I love Maine research. The Pine Tree State has made major efforts to digitize their records, increasing the odds of finding your ancestors in both free, online databases and government repositories. Additionally, I’ve found most town clerks and registrars very helpful and friendly, often willing to communicate via email regarding a research request.
Each county has various levels of digitization underway. Kennebec County, for example, has indexed all of their deed books, including most historic deeds dating back to the late 1790s. Some counties have only digitized indexes for earlier deeds. Make sure you update your Java plug-in before attempting to view documents, and note that if you create a free user account, you are allowed to download and/or print 500 documents at no charge annually.
FamilySearch also has browsable images (not yet indexed) for the following counties:
MaineProbate.net is the online portal to digitized probate records in Maine. As is the case with deeds, each county is at various stages of digitizing probate records. Kennebec County, while ahead on digitization of deeds, has quite a ways to go on probate documents. I recently discovered mention of a probate record in a deed, and the probate document was not contained in the probate index. Piscataquis County, on the other hand has indexed most probate records. While only more recent records are available for viewing/download, you may email the registry to have the indexed record placed online to view the actual document. There has not been a charge for this request, but there is a fee if you instead ask to have the hard copy mailed to you.
FamilySearch also has probate records for several counties available for viewing. They are, unfortunately, not yet indexed, and I haven’t yet figured out how they are organized. Still worth checking out.
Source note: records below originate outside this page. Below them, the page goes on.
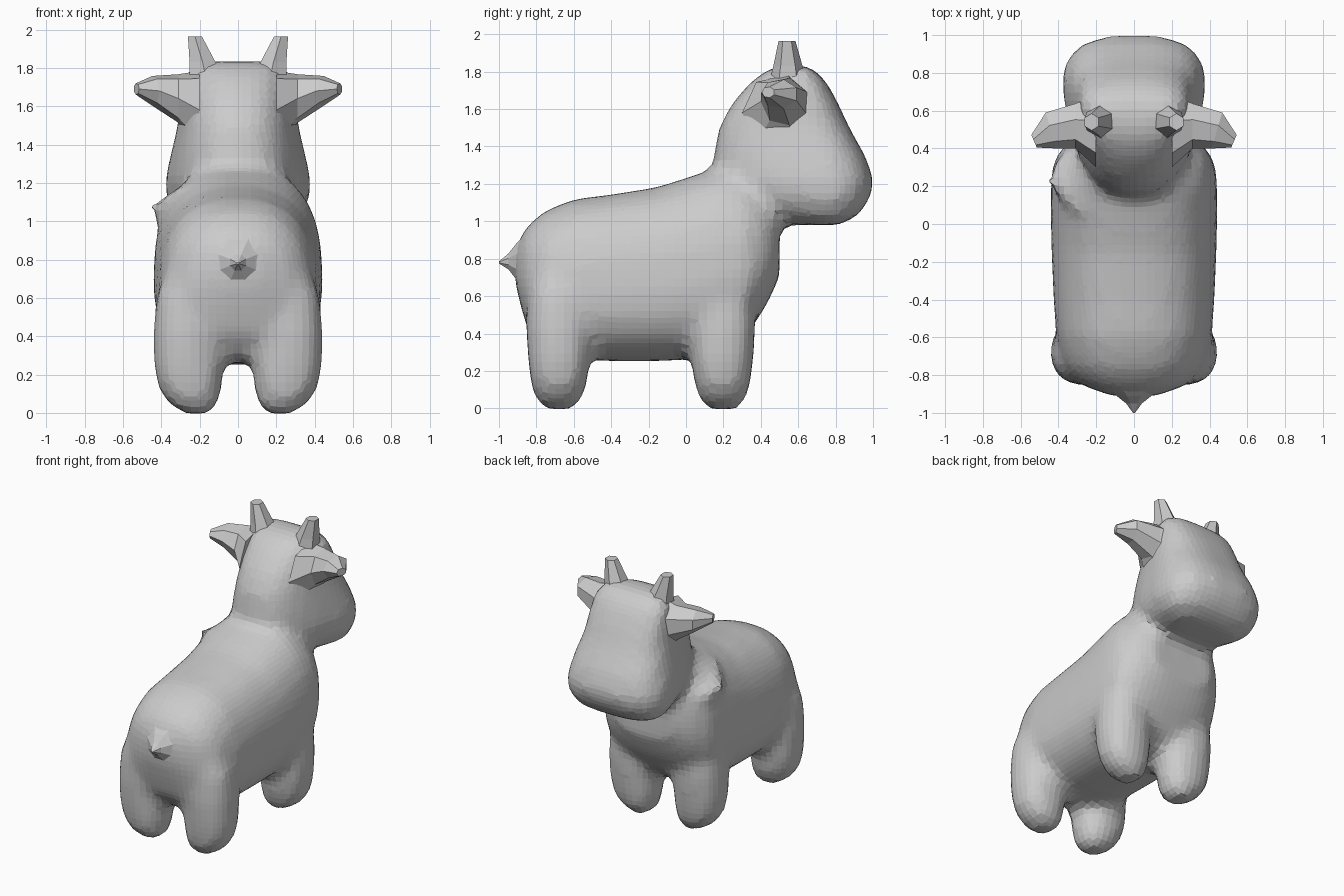
import bpy, bmesh, math
from mathutils import Vector

if "Cube" in bpy.data.objects:
    bpy.data.objects.remove(bpy.data.objects["Cube"])


def sign_pow(v, p):
    return math.copysign(abs(v) ** p, v)


def loft(bm, rings, n=24, power=2.3):
    """Skin superellipse rings given as (centre, half axis u, half axis v, taper)."""
    loops = []
    for c, u, v, taper in rings:
        c, u, v = Vector(c), Vector(u), Vector(v)
        loop = []
        for i in range(n):
            a = 2 * math.pi * (i + 0.5) / n
            s = sign_pow(math.cos(a), 2 / power)
            t = sign_pow(math.sin(a), 2 / power)
            loop.append(bm.verts.new(c + u * s * (1 + taper * t) + v * t))
        loops.append(loop)
    for a, b in zip(loops, loops[1:]):
        for i in range(n):
            j = (i + 1) % n
            bm.faces.new((a[i], a[j], b[j], b[i]))
    bm.faces.new(loops[0])
    bm.faces.new(loops[-1])


def finish(bm, name):
    bmesh.ops.recalc_face_normals(bm, faces=bm.faces)
    me = bpy.data.meshes.new(name)
    bm.to_mesh(me)
    bm.free()
    ob = bpy.data.objects.new(name, me)
    bpy.context.collection.objects.link(ob)
    return ob


body = bmesh.new()

# Torso: y, bottom, top, half width
torso = [(-.915, .68, .84, .09), (-.885, .55, .92, .20), (-.84, .40, .985, .30),
         (-.75, .29, 1.06, .375), (-.6, .26, 1.12, .41), (-.4, .25, 1.145, .425),
         (-.15, .25, 1.185, .435), (.05, .26, 1.25, .44), (.2, .29, 1.30, .44),
         (.32, .38, 1.26, .43), (.43, .55, 1.2, .36), (.50, .70, 1.1, .25)]
loft(body, [((0, y, (b + t) / 2), (w, 0, 0), (0, 0, (t - b) / 2), -.07)
            for y, b, t, w in torso], power=2.5)

# Head and neck: z, back, front, half width
head = [(.98, .55, .82, .22), (1.03, .40, .92, .31), (1.12, .24, .985, .355),
        (1.22, .16, 1.005, .36), (1.34, .145, .965, .335), (1.5, .175, .875, .30),
        (1.63, .245, .815, .285), (1.74, .34, .755, .27), (1.80, .42, .70, .24),
        (1.835, .50, .64, .19)]
loft(body, [((0, (b + f) / 2, z), (w, 0, 0), (0, (f - b) / 2, 0), .24)
            for z, b, f, w in head], power=2.7)

# Four legs: z, x centre, half x, half y
leg = [(-.005, .21, .06, .08), (.04, .23, .125, .12), (.12, .25, .165, .15),
       (.25, .258, .184, .166), (.42, .26, .185, .178), (.6, .25, .18, .172),
       (.8, .22, .14, .13)]
for side in (-1, 1):
    for cy in (-.68, .195):
        loft(body, [((side * x, cy, z), (hx, 0, 0), (0, hy, 0), 0)
                    for z, x, hx, hy in leg], n=16)

# Skin fold on one shoulder, fused into the body
fold = [(-.24, .06, 1.17, .04), (-.32, .13, 1.10, .055), (-.385, .22, 1.055, .055),
        (-.37, .32, 1.02, .05), (-.28, .42, .98, .04)]
loft(body, [((x, y, z), (r * 1.4, 0, -r * .3), (0, r * .3, r), 0)
            for x, y, z, r in fold], n=8, power=2)

# Fuse into one soft faceted skin
ob = finish(body, "body")
m = ob.modifiers.new("fuse", 'REMESH')
m.mode = 'VOXEL'
m.voxel_size = .045
m = ob.modifiers.new("soften", 'SMOOTH')
m.factor = .5
m.iterations = 4

# Tail stub, a low broad cone
bm = bmesh.new()
loft(bm, [((0, -.83, .78), (.23, 0, 0), (0, 0, .20), 0),
          ((0, -.91, .785), (.10, 0, 0), (0, 0, .10), 0),
          ((0, -.95, .785), (.045, 0, 0), (0, 0, .045), 0),
          ((0, -1.0, .78), (.006, 0, 0), (0, 0, .006), 0)], n=8, power=2)
finish(bm, "tail")

for side, label in ((-1, "left"), (1, "right")):
    # Ear: broad base flaring out of the head, blunt tip swept back
    bm = bmesh.new()
    loft(bm, [((side * .20, .50, 1.58), (0, .20, 0), (0, 0, .21), 0),
              ((side * .31, .525, 1.64), (0, .125, 0), (0, 0, .13), 0),
              ((side * .44, .50, 1.68), (side * .03, .10, 0), (0, 0, .08), 0),
              ((side * .53, .44, 1.69), (side * .015, .035, 0), (0, 0, .03), 0)],
         n=7, power=2)
    finish(bm, label + "_ear")

    # Horn
    bm = bmesh.new()
    loft(bm, [((side * .165, .545, 1.74), (.10, 0, 0), (0, .10, 0), 0),
              ((side * .185, .545, 1.83), (.078, 0, 0), (0, .078, 0), 0),
              ((side * .225, .54, 1.965), (.042, 0, 0), (0, .045, 0), 0)],
         n=6, power=2)
    finish(bm, label + "_horn")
- Androscoggin County, 1854-1918
- Aroostook County, 1837-2007
- Kennebec County, 1779-1915
- Somerset County, 1809-1915
- York County, 1690-1917
My go-to site for vital records in Maine is FamilySearch’s Maine Vital Records, 1670-1907. It’s a great starting point to find where an event occurred, allowing you to then view order the microfilm for viewing the original document. In comparing findings to microfilmed town records, this database seems to be pretty complete, even more so than other paid sites. Other vital records databases for Maine on FamilySearch include:
- Maine Births and Christenings, 1739-1900
- Maine Death Index, 1960-1996
- Maine Deaths and Burials, 1841-1910
- Maine Marriages, 1771-1907
This is another often overlooked resource! MaineGenealogy.net provides forums to connect with other researchers, a place to post and share your findings, and also has some unique databases that aren’t available for free anywhere else. It was through the site’s Maine court records database that I learned of my 5th great grandfather’s brush with the law:
The source citation included the repository for the original document (Maine State Archives), which led to the following:
An excellent resource, MaineGenealogy.net provides an interface with major sites such as Ancestry.com, FamilySearch, and Fold3.
Maine State Archives
Maine State Archives is wonderful to work with. While you won’t find much there that’s digital, they are very helpful and will scan and email documents to you if you provide them with a credit card, such as the court records shown above.
While there are certainly other paid sites that I use to supplement my Maine research, these free databases simply can’t be beat. How about you – is there another free site that you use that is not included here?